Tips and ideas from the Library of Congress to help you organise your digital material

Keeping Personal Websites, Blogs and Social Media

If you have a blog, website, Facebook page or other way to share information on the Internet, you also have a rich source of information that you should think about saving for the future.

For this category you need to start any archiving process by first identifying what you have. You might have multiple places where you share information, and you should give consideration to them all.

Archiving Tips

Identify where you have Websites

  • Locate all your content on the Web, including personal websites and social media sites and services.
  • Be sure to include current information as well as any older (archived) content.

Decide which information has long-term value

  • Pick the information that you feel is especially important.
  • You can pick individual pieces of information or you can select whole pages or websites.

Export the selected information

  • If saving a limited amount of information, you can use the "save as" command in your web browser to export the website as individual files.
  • Creating archive copies of your website is a relatively easy task these days and there are a number of open-source programs available in the marketplace to facilitate this. The State Library of South Australia uses HTTrack website copier.
  • Save metadata for your Web content information, such as site name or date created.

Organise the information

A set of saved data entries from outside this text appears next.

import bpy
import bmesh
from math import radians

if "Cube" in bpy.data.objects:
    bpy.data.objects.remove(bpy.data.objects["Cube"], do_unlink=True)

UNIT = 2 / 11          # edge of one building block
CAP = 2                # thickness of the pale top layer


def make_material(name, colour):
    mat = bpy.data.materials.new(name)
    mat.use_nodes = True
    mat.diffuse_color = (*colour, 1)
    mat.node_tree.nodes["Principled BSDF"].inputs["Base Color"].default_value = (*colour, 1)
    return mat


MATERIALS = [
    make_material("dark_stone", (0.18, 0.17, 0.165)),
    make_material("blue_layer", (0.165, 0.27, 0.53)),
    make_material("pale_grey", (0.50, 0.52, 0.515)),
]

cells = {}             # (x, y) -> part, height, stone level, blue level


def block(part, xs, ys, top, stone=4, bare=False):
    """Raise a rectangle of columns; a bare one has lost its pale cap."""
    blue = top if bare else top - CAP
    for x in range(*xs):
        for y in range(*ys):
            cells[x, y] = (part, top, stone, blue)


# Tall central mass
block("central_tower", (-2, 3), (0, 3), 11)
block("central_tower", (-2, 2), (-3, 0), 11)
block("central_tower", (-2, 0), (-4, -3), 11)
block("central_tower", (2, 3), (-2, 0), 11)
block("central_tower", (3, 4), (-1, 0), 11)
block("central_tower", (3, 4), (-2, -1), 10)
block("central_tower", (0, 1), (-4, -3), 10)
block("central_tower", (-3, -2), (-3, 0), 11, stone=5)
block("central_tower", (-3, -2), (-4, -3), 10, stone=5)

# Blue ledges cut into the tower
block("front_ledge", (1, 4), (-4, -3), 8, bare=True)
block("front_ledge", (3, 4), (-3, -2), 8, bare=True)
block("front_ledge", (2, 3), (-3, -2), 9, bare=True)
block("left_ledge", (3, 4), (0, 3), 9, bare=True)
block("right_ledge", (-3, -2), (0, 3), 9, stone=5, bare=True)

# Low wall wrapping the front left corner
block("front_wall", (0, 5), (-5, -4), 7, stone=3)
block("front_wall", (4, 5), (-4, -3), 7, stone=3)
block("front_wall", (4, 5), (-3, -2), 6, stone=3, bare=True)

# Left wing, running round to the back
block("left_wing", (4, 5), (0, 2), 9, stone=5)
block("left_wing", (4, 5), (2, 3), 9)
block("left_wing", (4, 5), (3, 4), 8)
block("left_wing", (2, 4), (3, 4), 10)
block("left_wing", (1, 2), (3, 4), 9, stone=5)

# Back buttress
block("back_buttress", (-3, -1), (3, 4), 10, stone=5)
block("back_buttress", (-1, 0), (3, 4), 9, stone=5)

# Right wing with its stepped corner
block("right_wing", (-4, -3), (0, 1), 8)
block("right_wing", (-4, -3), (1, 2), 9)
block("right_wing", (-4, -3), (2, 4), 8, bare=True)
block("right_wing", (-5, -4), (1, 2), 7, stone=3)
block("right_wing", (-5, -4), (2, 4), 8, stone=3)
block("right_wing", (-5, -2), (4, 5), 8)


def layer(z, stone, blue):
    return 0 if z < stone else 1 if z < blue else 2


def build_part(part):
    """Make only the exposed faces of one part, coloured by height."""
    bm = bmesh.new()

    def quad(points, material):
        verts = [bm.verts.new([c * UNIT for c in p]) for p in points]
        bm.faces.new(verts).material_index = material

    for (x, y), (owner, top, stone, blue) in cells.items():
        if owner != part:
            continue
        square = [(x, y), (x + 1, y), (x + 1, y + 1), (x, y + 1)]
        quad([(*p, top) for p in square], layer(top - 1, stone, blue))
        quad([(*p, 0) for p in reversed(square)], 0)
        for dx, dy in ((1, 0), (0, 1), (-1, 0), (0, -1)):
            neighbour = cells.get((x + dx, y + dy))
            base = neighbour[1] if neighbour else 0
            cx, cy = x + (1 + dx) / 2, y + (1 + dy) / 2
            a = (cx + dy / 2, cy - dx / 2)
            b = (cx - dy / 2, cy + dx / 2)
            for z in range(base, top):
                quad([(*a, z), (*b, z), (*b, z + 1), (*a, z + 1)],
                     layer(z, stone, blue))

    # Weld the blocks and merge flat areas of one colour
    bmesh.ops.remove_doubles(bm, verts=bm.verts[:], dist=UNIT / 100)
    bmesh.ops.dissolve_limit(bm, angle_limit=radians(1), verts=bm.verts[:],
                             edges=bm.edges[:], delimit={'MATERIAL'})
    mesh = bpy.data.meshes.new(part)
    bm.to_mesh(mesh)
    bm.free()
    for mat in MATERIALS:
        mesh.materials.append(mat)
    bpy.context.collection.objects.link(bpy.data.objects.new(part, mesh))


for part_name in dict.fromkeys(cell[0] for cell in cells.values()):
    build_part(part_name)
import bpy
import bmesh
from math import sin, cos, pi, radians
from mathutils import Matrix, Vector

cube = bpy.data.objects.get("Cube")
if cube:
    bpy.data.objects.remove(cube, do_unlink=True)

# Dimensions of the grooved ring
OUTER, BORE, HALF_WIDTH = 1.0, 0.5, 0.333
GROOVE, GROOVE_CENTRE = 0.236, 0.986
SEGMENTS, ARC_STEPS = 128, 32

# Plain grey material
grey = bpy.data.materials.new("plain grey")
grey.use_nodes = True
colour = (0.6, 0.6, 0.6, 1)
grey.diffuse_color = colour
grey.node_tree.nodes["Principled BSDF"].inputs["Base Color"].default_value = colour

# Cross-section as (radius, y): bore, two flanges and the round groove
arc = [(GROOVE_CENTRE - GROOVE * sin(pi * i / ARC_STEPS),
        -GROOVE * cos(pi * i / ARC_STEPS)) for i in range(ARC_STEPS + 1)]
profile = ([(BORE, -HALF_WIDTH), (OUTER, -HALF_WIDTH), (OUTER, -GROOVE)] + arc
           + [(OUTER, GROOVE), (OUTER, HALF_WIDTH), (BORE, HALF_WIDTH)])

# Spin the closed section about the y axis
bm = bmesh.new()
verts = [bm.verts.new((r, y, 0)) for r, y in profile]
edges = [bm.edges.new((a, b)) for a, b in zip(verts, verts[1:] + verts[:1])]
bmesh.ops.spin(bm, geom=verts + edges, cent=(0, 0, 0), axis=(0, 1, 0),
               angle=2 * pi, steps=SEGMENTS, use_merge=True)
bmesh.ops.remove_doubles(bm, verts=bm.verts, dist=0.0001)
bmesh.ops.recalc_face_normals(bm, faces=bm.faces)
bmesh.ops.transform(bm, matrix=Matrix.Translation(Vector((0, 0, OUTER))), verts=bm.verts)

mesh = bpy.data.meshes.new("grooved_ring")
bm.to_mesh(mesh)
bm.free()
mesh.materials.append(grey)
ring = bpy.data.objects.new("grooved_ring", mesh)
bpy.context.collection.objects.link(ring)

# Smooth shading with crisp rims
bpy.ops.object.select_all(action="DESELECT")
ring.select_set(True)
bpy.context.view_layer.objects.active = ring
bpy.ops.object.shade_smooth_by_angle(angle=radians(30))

  • Give individual files descriptive file names.
  • Create a directory/folder structure on your computer to put the saved information.
  • Write a brief summary of the directory structure and its files.

Make copies and manage them in different places

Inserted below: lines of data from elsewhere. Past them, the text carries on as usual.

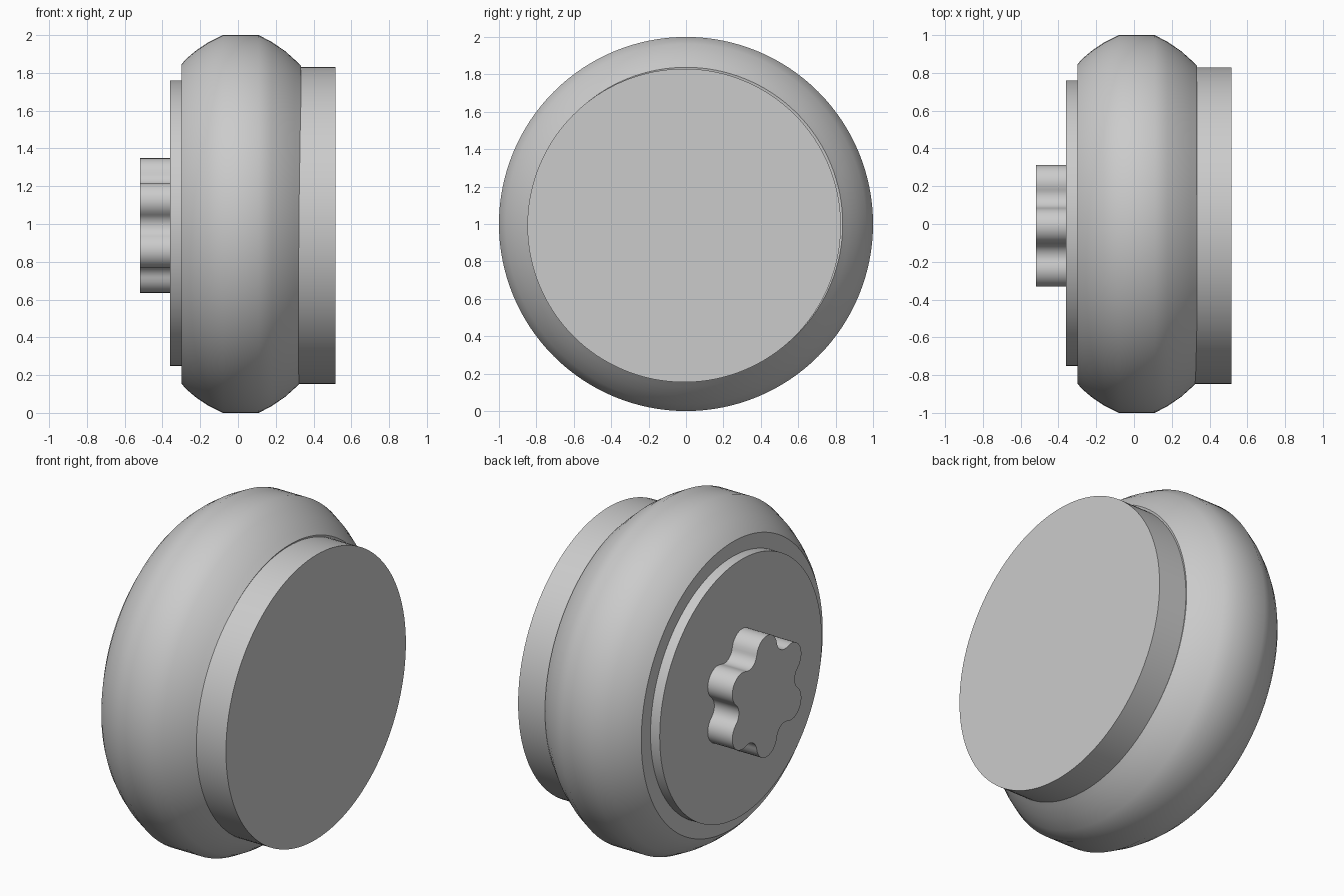
import bpy
import bmesh
import math
from mathutils import Vector

cube = bpy.data.objects.get("Cube")
if cube:
    bpy.data.objects.remove(cube, do_unlink=True)

GREY = (0.6, 0.6, 0.6, 1.0)
grey = bpy.data.materials.new("plain grey")
grey.diffuse_color = GREY
grey.use_nodes = True
grey.node_tree.nodes["Principled BSDF"].inputs["Base Color"].default_value = GREY


def finish(bm, name, location):
    bmesh.ops.recalc_face_normals(bm, faces=bm.faces)
    mesh = bpy.data.meshes.new(name)
    bm.to_mesh(mesh)
    bm.free()
    mesh.materials.append(grey)
    obj = bpy.data.objects.new(name, mesh)
    obj.location = location
    bpy.context.collection.objects.link(obj)
    bpy.ops.object.select_all(action='DESELECT')
    obj.select_set(True)
    bpy.context.view_layer.objects.active = obj
    bpy.ops.object.shade_smooth_by_angle(angle=math.radians(30))
    return obj


def lathe(name, profile, location, segments=128):
    """Turn (x, radius) points around the x axis and cap both ends."""
    bm = bmesh.new()
    rings = []
    for x, r in profile:
        angles = [math.tau * i / segments for i in range(segments)]
        rings.append([bm.verts.new((x, r * math.cos(a), r * math.sin(a))) for a in angles])
    for low, high in zip(rings, rings[1:]):
        for i in range(segments):
            j = (i + 1) % segments
            bm.faces.new((low[i], low[j], high[j], high[i]))
    bm.faces.new(rings[0])
    bm.faces.new(rings[-1])
    return finish(bm, name, location)


def lobed_outline(lobes=6, d=0.262, r=0.095, e=0.335, steps=12):
    """Alternate rounded lobes with tangent hollows, as (y, z) points."""
    half = math.pi / lobes
    lobe = Vector((d, 0))
    hollow = Vector((e * math.cos(half), e * math.sin(half)))
    link = hollow - lobe
    q = link.length - r
    turn = math.atan2(link.y, link.x)
    points = []
    for n in range(lobes):
        base = math.pi / 2 + n * 2 * half
        arc = []
        for i in range(steps + 1):
            a = -turn + 2 * turn * i / steps
            arc.append(lobe + r * Vector((math.cos(a), math.sin(a))))
        start = turn + math.pi
        end = 2 * half - turn + math.pi
        for i in range(1, steps):
            a = start + (end - start) * i / steps
            arc.append(hollow + q * Vector((math.cos(a), math.sin(a))))
        for p in arc:
            points.append((p.x * math.cos(base) - p.y * math.sin(base),
                           p.x * math.sin(base) + p.y * math.cos(base)))
    return points


# Rounded main body with a flat band around the rim
lathe("main_body", [(-0.30, 0.825), (-0.30, 0.845), (-0.27, 0.878), (-0.22, 0.92),
                    (-0.16, 0.96), (-0.08, 1.0), (0.11, 1.0), (0.18, 0.963),
                    (0.25, 0.915), (0.30, 0.87), (0.333, 0.838), (0.328, 0.82)], (0, 0, 1))

# Stepped discs on both sides
lathe("thick_disc", [(0.30, 0.838), (0.515, 0.838)], (0, -0.01, 0.992))
lathe("thin_disc", [(-0.36, 0.755), (-0.28, 0.755)], (0, 0.004, 1.004))

# Six-lobed knob
bm = bmesh.new()
face = bm.faces.new([bm.verts.new((-0.52, y, z)) for y, z in lobed_outline()])
new = bmesh.ops.extrude_face_region(bm, geom=[face], use_keep_orig=True)["geom"]
bmesh.ops.translate(bm, vec=(0.18, 0, 0), verts=[v for v in new if isinstance(v, bmesh.types.BMVert)])
finish(bm, "lobed_knob", (0, -0.01, 0.992))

  • Make at least two copies of your selected information—more copies are better.
  • One copy can stay on your computer or laptop; put other copies on separate media such as DVDs, CDs, portable hard drives, thumb drives or Internet storage.
  • Store copies in different locations that are as physically far apart as practical. If disaster strikes one location, the other copy of your important web content in the other place should be safe.
  • Put a copy of the summary description with your important papers in a secure location.
  • Check your saved files at least once a year to make sure you can read them.
  • Create new media copies every five years or when necessary to avoid data loss.

http://digitalpreservation.gov/personalarchiving/websites.html